Instructions to follow:
Each entry should be set down exactly as written, except for any picture it holds.

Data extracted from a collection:
Content starts

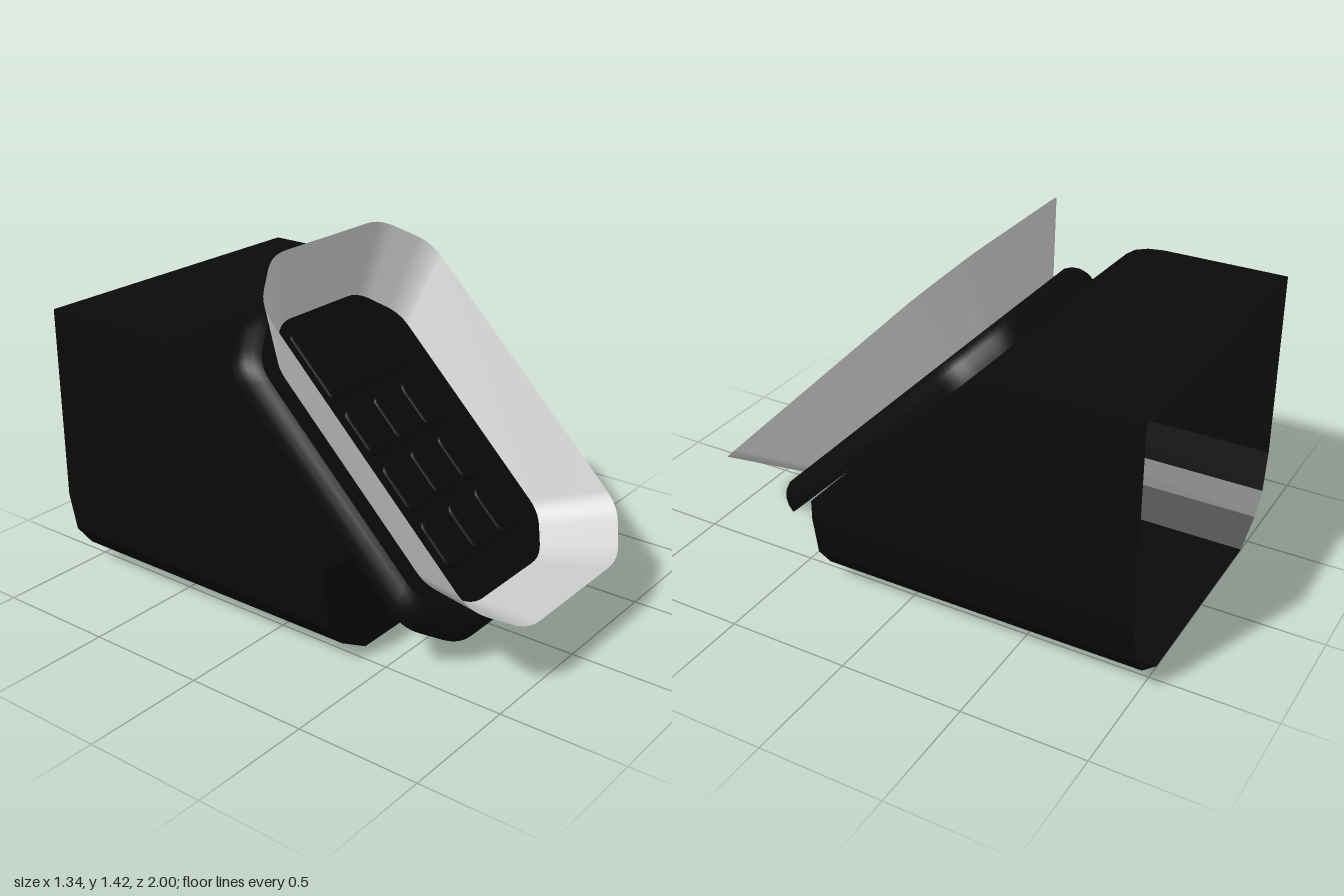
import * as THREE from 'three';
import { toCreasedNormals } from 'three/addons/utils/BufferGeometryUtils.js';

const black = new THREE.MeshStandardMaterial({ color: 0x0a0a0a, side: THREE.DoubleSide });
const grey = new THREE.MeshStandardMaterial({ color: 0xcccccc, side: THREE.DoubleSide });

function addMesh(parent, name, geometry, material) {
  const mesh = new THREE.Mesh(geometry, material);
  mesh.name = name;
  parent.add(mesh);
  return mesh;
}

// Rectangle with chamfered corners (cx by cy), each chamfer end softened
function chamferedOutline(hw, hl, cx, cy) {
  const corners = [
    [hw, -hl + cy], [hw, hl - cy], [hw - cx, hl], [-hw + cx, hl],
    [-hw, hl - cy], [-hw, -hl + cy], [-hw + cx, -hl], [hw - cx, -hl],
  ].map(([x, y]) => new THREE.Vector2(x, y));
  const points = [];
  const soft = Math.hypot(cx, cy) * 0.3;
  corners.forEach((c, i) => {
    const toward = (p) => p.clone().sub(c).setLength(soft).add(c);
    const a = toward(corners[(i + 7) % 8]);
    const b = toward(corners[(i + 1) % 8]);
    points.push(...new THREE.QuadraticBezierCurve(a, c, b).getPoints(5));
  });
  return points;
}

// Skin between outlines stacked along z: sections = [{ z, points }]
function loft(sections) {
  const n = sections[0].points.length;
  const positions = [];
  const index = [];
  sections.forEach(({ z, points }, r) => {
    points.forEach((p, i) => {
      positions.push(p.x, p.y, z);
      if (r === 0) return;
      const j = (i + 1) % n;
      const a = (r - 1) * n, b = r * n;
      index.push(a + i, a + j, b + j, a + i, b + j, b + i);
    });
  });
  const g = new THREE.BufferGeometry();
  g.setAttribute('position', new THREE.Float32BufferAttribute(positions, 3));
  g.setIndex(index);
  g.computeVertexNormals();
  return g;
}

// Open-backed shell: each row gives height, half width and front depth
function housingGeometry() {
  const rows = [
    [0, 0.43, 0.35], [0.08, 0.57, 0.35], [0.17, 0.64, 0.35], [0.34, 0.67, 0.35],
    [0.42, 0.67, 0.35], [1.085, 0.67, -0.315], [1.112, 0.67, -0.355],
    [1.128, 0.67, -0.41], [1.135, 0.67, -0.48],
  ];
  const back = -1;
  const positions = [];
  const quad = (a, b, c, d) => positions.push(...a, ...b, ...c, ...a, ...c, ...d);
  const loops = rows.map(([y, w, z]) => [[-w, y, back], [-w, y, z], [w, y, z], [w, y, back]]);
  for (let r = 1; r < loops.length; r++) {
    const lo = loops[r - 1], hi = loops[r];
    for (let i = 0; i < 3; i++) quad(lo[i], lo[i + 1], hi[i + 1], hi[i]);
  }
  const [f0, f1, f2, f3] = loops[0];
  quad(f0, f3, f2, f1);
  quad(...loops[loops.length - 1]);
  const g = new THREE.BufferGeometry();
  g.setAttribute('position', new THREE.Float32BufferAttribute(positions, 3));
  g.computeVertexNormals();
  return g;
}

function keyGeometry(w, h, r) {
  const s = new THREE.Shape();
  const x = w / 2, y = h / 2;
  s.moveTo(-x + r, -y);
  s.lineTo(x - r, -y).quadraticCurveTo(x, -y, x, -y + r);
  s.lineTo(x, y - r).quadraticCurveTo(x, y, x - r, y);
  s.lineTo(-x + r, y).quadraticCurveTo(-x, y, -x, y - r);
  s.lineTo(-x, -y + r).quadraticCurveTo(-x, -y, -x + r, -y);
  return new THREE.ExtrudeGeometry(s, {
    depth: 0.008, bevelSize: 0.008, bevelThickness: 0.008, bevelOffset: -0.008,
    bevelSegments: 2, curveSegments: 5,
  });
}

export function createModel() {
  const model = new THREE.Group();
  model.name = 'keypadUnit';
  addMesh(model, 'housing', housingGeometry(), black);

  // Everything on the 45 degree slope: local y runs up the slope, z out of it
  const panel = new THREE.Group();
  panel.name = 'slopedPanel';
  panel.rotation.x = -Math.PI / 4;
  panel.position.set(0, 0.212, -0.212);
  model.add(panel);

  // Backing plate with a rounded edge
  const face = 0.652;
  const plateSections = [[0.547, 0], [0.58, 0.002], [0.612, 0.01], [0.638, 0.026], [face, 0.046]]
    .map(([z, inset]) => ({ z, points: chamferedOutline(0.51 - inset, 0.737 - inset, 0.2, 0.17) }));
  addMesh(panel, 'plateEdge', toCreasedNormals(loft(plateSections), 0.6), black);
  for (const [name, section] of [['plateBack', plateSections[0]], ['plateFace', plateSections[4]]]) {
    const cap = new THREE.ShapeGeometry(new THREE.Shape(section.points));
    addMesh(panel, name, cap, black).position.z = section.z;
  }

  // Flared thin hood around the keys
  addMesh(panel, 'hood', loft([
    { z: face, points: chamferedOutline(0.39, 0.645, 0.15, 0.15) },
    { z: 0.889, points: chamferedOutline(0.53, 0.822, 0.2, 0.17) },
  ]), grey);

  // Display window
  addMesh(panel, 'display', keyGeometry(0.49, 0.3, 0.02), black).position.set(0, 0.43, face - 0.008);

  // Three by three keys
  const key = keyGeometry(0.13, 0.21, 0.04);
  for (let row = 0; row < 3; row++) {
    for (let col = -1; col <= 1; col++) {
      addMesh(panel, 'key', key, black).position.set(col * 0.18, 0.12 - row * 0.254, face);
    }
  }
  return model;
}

Content ends

Response below:
import * as THREE from 'three';
import { toCreasedNormals } from 'three/addons/utils/BufferGeometryUtils.js';

const black = new THREE.MeshStandardMaterial({ color: 0x0a0a0a, side: THREE.DoubleSide });
const grey = new THREE.MeshStandardMaterial({ color: 0xcccccc, side: THREE.DoubleSide });

function addMesh(parent, name, geometry, material) {
  const mesh = new THREE.Mesh(geometry, material);
  mesh.name = name;
  parent.add(mesh);
  return mesh;
}

// Rectangle with chamfered corners (cx by cy), each chamfer end softened
function chamferedOutline(hw, hl, cx, cy) {
  const corners = [
    [hw, -hl + cy], [hw, hl - cy], [hw - cx, hl], [-hw + cx, hl],
    [-hw, hl - cy], [-hw, -hl + cy], [-hw + cx, -hl], [hw - cx, -hl],
  ].map(([x, y]) => new THREE.Vector2(x, y));
  const points = [];
  const soft = Math.hypot(cx, cy) * 0.3;
  corners.forEach((c, i) => {
    const toward = (p) => p.clone().sub(c).setLength(soft).add(c);
    const a = toward(corners[(i + 7) % 8]);
    const b = toward(corners[(i + 1) % 8]);
    points.push(...new THREE.QuadraticBezierCurve(a, c, b).getPoints(5));
  });
  return points;
}

// Skin between outlines stacked along z: sections = [{ z, points }]
function loft(sections) {
  const n = sections[0].points.length;
  const positions = [];
  const index = [];
  sections.forEach(({ z, points }, r) => {
    points.forEach((p, i) => {
      positions.push(p.x, p.y, z);
      if (r === 0) return;
      const j = (i + 1) % n;
      const a = (r - 1) * n, b = r * n;
      index.push(a + i, a + j, b + j, a + i, b + j, b + i);
    });
  });
  const g = new THREE.BufferGeometry();
  g.setAttribute('position', new THREE.Float32BufferAttribute(positions, 3));
  g.setIndex(index);
  g.computeVertexNormals();
  return g;
}

// Open-backed shell: each row gives height, half width and front depth
function housingGeometry() {
  const rows = [
    [0, 0.43, 0.35], [0.08, 0.57, 0.35], [0.17, 0.64, 0.35], [0.34, 0.67, 0.35],
    [0.42, 0.67, 0.35], [1.085, 0.67, -0.315], [1.112, 0.67, -0.355],
    [1.128, 0.67, -0.41], [1.135, 0.67, -0.48],
  ];
  const back = -1;
  const positions = [];
  const quad = (a, b, c, d) => positions.push(...a, ...b, ...c, ...a, ...c, ...d);
  const loops = rows.map(([y, w, z]) => [[-w, y, back], [-w, y, z], [w, y, z], [w, y, back]]);
  for (let r = 1; r < loops.length; r++) {
    const lo = loops[r - 1], hi = loops[r];
    for (let i = 0; i < 3; i++) quad(lo[i], lo[i + 1], hi[i + 1], hi[i]);
  }
  const [f0, f1, f2, f3] = loops[0];
  quad(f0, f3, f2, f1);
  quad(...loops[loops.length - 1]);
  const g = new THREE.BufferGeometry();
  g.setAttribute('position', new THREE.Float32BufferAttribute(positions, 3));
  g.computeVertexNormals();
  return g;
}

function keyGeometry(w, h, r) {
  const s = new THREE.Shape();
  const x = w / 2, y = h / 2;
  s.moveTo(-x + r, -y);
  s.lineTo(x - r, -y).quadraticCurveTo(x, -y, x, -y + r);
  s.lineTo(x, y - r).quadraticCurveTo(x, y, x - r, y);
  s.lineTo(-x + r, y).quadraticCurveTo(-x, y, -x, y - r);
  s.lineTo(-x, -y + r).quadraticCurveTo(-x, -y, -x + r, -y);
  return new THREE.ExtrudeGeometry(s, {
    depth: 0.008, bevelSize: 0.008, bevelThickness: 0.008, bevelOffset: -0.008,
    bevelSegments: 2, curveSegments: 5,
  });
}

export function createModel() {
  const model = new THREE.Group();
  model.name = 'keypadUnit';
  addMesh(model, 'housing', housingGeometry(), black);

  // Everything on the 45 degree slope: local y runs up the slope, z out of it
  const panel = new THREE.Group();
  panel.name = 'slopedPanel';
  panel.rotation.x = -Math.PI / 4;
  panel.position.set(0, 0.212, -0.212);
  model.add(panel);

  // Backing plate with a rounded edge
  const face = 0.652;
  const plateSections = [[0.547, 0], [0.58, 0.002], [0.612, 0.01], [0.638, 0.026], [face, 0.046]]
    .map(([z, inset]) => ({ z, points: chamferedOutline(0.51 - inset, 0.737 - inset, 0.2, 0.17) }));
  addMesh(panel, 'plateEdge', toCreasedNormals(loft(plateSections), 0.6), black);
  for (const [name, section] of [['plateBack', plateSections[0]], ['plateFace', plateSections[4]]]) {
    const cap = new THREE.ShapeGeometry(new THREE.Shape(section.points));
    addMesh(panel, name, cap, black).position.z = section.z;
  }

  // Flared thin hood around the keys
  addMesh(panel, 'hood', loft([
    { z: face, points: chamferedOutline(0.39, 0.645, 0.15, 0.15) },
    { z: 0.889, points: chamferedOutline(0.53, 0.822, 0.2, 0.17) },
  ]), grey);

  // Display window
  addMesh(panel, 'display', keyGeometry(0.49, 0.3, 0.02), black).position.set(0, 0.43, face - 0.008);

  // Three by three keys
  const key = keyGeometry(0.13, 0.21, 0.04);
  for (let row = 0; row < 3; row++) {
    for (let col = -1; col <= 1; col++) {
      addMesh(panel, 'key', key, black).position.set(col * 0.18, 0.12 - row * 0.254, face);
    }
  }
  return model;
}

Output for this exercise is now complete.